India produces over a fifth of the world’s tea every year, and two million people in the country work in the industry. Assam is a key tea growing region – with tea communities making up nearly 20% of the state’s population.
Malawi is one of the world’s poorest countries, and most of the population live in rural areas. Tea is one of the country’s most important industries and main export crops. Tea is Malawi’s biggest employer, with 50,000 people working in the sector.
Malawi is one of the world’s poorest countries, with 67% of the population living in what the World Bank defines as extreme poverty. Access to healthcare and education is limited, and only 66% of people over 15 years old can read. In Malawi there are over 16,500 small-scale tea farmers, many of whom need our support.
Tea is crucial to Malawi’s economy: over 68,000 people work in the industry, and it is the country’s fourth main export. Climate change is affecting how and where tea can be grown in Malawi.
The tea industry is a major employer in Kenya, with three million people working in the sector.
There are around 650,000 small-scale tea farmers in Kenya. Climate change effects such as rising temperatures, droughts, frosts, shifting and unpredictable weather patterns as well as changes in pests and diseases threaten tea production.
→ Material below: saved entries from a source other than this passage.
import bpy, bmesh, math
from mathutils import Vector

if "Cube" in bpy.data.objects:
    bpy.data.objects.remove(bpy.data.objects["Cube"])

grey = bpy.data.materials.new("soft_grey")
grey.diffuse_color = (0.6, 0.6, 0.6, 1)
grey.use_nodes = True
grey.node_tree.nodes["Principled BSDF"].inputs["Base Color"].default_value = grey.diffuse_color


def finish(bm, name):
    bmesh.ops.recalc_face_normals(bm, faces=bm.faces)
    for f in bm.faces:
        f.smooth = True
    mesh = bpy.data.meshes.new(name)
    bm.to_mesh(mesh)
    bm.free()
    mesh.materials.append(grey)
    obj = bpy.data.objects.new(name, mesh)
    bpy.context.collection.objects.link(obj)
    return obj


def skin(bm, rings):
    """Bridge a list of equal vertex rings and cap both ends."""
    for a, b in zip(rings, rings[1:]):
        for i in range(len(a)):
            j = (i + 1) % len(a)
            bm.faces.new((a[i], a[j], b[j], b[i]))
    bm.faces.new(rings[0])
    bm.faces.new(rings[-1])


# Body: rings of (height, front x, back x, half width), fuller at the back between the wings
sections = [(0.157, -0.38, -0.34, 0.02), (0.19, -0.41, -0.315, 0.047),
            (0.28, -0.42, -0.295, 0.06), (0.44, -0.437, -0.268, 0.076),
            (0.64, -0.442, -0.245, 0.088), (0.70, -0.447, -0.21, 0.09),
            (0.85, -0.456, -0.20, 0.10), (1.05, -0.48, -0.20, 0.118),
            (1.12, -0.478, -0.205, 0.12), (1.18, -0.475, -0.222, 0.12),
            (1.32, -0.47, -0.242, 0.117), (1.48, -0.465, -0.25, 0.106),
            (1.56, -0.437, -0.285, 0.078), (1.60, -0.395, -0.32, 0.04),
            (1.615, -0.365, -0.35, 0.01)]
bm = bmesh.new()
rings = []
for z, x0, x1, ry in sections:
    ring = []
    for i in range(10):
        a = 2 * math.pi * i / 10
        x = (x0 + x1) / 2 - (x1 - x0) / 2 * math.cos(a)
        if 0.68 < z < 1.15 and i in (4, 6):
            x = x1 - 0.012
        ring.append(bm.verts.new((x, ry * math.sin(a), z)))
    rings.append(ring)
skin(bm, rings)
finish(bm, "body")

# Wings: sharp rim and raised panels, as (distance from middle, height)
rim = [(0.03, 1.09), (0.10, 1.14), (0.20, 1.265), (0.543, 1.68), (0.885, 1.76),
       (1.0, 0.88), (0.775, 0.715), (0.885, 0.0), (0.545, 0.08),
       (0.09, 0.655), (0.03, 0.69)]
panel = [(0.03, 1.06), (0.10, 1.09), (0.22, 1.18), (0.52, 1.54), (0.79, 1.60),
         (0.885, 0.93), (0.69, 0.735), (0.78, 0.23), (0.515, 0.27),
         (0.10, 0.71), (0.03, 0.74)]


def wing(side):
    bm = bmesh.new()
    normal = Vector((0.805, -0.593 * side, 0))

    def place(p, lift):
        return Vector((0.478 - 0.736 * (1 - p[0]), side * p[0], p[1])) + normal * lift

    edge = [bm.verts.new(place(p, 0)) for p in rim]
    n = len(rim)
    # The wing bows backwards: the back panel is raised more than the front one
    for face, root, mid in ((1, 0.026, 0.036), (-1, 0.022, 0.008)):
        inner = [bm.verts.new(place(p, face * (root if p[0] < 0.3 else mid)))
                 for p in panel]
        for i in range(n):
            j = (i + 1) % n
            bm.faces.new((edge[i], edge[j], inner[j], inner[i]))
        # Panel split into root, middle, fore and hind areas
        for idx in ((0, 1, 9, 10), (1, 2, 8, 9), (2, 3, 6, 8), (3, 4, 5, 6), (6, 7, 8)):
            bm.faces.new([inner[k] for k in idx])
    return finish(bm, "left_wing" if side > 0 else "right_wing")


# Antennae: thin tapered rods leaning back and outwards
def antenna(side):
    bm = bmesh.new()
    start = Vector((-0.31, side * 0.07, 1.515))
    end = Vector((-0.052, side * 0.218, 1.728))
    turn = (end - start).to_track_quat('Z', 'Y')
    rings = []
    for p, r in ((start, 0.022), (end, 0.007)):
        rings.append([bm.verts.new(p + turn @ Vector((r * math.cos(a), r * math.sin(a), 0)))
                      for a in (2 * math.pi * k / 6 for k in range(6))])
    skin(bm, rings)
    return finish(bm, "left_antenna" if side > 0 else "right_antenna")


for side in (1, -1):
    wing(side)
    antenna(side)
In Kenya, a new, more progressive and robust constitution was introduced in 2010 which took significant steps towards ensuring greater equality for women and children.